■ **YOUR INSTRUCTIONS**: Please return every line in the entries below with the word "name" in it.

■ **MATERIALS PROVIDED**:

BEGIN

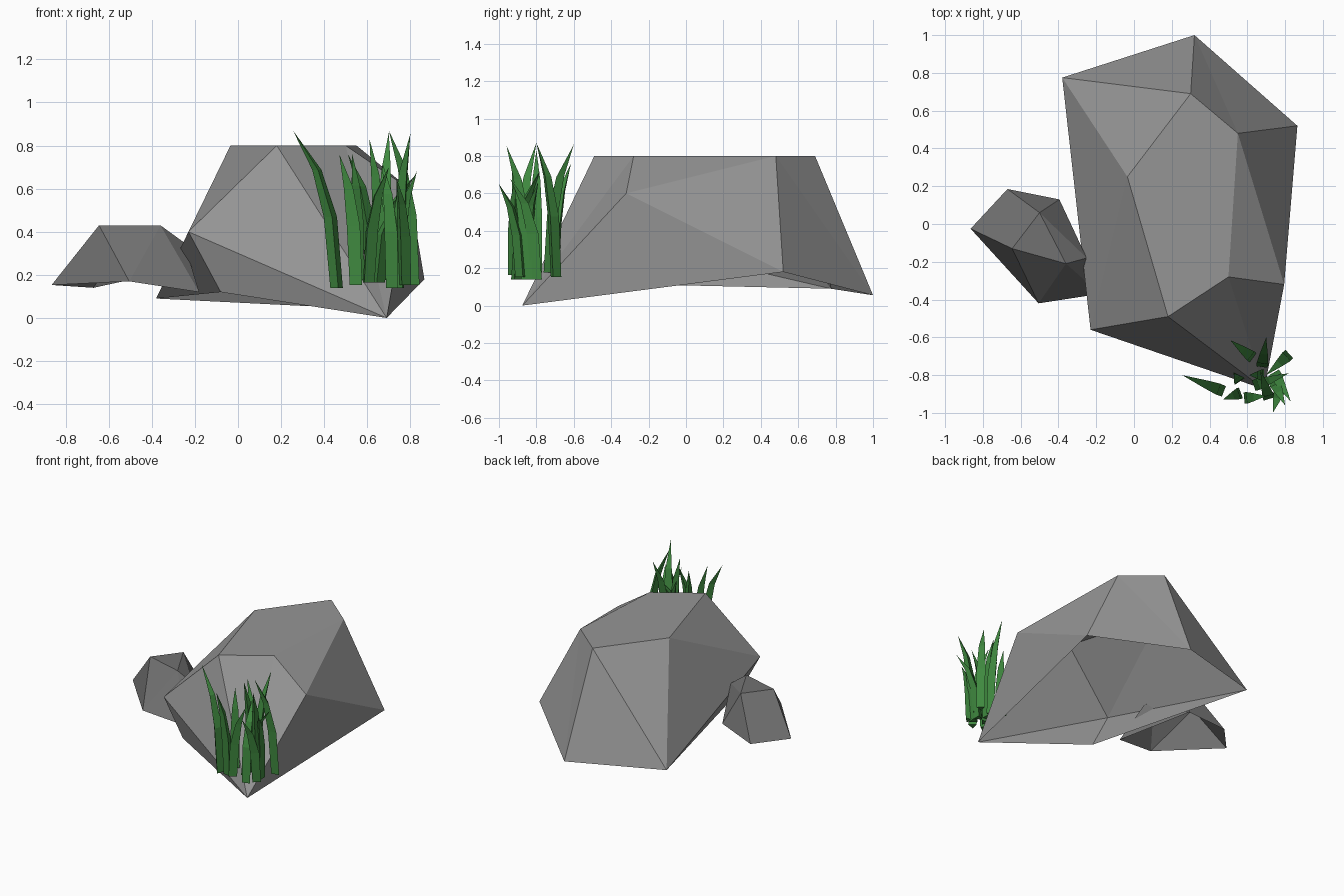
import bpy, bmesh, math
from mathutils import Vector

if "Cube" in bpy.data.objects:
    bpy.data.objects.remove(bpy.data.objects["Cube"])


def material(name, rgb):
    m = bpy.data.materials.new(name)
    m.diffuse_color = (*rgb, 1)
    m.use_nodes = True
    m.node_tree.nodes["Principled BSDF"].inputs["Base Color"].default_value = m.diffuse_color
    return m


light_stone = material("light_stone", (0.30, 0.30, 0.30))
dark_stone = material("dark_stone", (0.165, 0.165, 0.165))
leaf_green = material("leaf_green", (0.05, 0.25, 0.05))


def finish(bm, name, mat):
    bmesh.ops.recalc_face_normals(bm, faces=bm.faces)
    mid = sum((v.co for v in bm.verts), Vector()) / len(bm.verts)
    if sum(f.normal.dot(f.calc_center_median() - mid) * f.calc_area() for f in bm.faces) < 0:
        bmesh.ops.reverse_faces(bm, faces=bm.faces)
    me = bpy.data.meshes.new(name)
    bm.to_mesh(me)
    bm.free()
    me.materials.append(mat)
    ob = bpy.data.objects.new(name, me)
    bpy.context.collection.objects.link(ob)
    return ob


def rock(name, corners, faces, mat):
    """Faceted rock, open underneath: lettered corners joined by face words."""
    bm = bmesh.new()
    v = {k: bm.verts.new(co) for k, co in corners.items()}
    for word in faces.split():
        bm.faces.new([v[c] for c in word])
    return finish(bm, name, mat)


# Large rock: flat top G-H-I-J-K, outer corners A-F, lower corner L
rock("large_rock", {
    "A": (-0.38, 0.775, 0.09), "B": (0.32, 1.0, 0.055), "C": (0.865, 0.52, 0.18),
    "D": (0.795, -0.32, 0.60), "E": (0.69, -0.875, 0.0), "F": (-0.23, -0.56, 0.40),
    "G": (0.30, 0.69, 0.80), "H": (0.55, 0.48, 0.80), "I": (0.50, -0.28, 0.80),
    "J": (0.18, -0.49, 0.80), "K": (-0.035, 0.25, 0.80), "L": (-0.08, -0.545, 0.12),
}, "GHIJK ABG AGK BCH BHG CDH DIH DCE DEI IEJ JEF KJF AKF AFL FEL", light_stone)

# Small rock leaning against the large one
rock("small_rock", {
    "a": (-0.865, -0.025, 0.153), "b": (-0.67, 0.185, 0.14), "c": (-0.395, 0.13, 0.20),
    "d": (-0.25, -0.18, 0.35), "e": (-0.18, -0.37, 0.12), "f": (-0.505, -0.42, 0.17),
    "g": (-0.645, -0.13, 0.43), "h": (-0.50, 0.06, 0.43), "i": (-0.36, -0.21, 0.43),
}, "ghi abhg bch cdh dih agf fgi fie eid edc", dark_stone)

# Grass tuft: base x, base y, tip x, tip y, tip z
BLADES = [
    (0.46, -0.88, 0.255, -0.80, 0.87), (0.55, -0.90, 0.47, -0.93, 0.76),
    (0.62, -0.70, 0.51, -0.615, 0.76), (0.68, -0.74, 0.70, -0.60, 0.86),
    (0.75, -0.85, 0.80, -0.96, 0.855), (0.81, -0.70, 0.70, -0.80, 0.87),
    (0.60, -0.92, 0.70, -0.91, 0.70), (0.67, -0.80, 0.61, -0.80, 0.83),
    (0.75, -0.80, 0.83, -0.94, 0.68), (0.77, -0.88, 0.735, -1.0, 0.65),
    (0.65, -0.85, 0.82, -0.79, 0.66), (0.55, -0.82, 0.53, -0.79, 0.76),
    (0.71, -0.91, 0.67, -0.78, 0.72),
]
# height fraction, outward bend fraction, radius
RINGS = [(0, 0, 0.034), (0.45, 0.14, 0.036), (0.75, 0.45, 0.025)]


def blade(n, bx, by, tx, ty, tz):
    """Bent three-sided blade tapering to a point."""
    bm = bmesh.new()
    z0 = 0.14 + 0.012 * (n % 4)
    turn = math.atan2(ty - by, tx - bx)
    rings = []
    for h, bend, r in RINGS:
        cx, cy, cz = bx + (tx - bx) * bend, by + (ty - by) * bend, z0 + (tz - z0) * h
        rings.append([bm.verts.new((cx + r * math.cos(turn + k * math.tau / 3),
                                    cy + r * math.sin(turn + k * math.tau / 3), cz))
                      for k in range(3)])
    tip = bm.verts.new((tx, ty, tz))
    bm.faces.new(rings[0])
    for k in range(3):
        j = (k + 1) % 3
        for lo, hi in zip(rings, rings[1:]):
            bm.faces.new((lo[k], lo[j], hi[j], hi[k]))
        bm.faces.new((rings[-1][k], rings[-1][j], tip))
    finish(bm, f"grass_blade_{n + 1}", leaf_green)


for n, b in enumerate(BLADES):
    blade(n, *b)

END
BEGIN

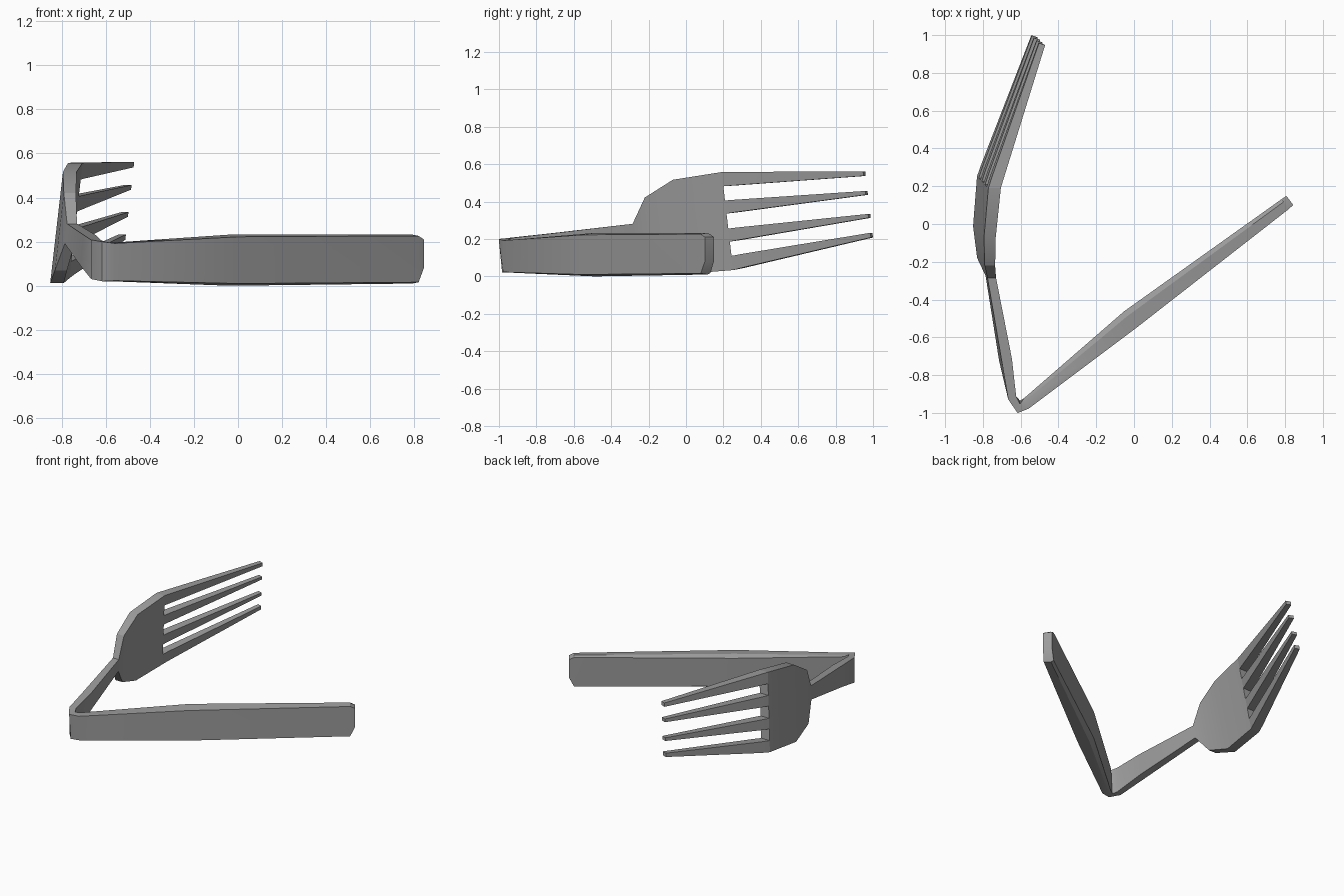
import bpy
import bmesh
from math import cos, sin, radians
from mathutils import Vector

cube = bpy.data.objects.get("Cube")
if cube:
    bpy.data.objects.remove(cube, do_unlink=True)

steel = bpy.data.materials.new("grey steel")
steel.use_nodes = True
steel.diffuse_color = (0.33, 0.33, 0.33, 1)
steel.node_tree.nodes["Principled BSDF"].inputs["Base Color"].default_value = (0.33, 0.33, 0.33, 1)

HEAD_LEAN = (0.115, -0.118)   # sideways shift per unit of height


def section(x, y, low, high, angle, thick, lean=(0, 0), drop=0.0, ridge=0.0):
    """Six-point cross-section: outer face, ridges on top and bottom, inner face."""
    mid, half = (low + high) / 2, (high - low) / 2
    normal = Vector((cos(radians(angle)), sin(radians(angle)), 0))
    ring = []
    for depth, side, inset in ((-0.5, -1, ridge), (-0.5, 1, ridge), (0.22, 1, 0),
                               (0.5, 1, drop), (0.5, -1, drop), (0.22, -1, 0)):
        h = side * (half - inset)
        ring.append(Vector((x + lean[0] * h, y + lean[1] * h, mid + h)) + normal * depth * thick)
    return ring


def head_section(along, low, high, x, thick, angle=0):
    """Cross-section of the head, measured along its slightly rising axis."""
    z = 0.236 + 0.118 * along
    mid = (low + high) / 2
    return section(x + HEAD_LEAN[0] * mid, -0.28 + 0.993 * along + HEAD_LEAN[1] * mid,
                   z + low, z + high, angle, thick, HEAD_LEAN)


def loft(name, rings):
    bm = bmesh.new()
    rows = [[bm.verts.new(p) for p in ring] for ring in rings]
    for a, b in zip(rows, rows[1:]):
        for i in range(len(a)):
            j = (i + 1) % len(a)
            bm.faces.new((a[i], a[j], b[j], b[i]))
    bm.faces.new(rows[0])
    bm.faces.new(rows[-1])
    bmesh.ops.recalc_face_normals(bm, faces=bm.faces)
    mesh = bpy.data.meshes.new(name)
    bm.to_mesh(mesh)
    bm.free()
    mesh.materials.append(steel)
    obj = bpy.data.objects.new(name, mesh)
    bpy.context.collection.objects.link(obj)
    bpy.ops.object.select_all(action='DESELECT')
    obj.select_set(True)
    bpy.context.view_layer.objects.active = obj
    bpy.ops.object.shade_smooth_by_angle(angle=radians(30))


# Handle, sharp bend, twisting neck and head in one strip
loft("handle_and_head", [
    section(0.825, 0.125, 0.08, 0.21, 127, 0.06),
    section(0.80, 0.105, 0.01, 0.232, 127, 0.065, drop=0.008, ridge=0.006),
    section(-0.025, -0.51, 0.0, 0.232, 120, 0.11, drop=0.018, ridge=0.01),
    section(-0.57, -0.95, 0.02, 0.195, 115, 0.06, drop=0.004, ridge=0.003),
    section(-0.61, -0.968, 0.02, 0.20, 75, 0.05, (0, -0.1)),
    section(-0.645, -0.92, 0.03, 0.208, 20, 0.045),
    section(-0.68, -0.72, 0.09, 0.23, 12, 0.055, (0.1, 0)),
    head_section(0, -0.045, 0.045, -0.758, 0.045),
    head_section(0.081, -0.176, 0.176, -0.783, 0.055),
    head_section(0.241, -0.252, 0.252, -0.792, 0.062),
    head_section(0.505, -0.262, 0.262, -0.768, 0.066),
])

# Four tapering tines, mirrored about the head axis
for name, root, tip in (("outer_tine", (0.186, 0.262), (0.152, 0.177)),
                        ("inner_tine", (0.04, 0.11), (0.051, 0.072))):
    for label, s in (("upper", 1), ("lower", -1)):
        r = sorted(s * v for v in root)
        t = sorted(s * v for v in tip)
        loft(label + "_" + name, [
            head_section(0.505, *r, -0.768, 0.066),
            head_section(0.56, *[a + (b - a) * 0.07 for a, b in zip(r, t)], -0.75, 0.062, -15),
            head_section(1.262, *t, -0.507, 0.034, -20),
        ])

END

■ **WRITTEN RESPONSE**:
def material(name, rgb):
    m = bpy.data.materials.new(name)
def finish(bm, name, mat):
    me = bpy.data.meshes.new(name)
    ob = bpy.data.objects.new(name, me)
def rock(name, corners, faces, mat):
    return finish(bm, name, mat)
def loft(name, rings):
    mesh = bpy.data.meshes.new(name)
    obj = bpy.data.objects.new(name, mesh)
for name, root, tip in (("outer_tine", (0.186, 0.262), (0.152, 0.177)),
        loft(label + "_" + name, [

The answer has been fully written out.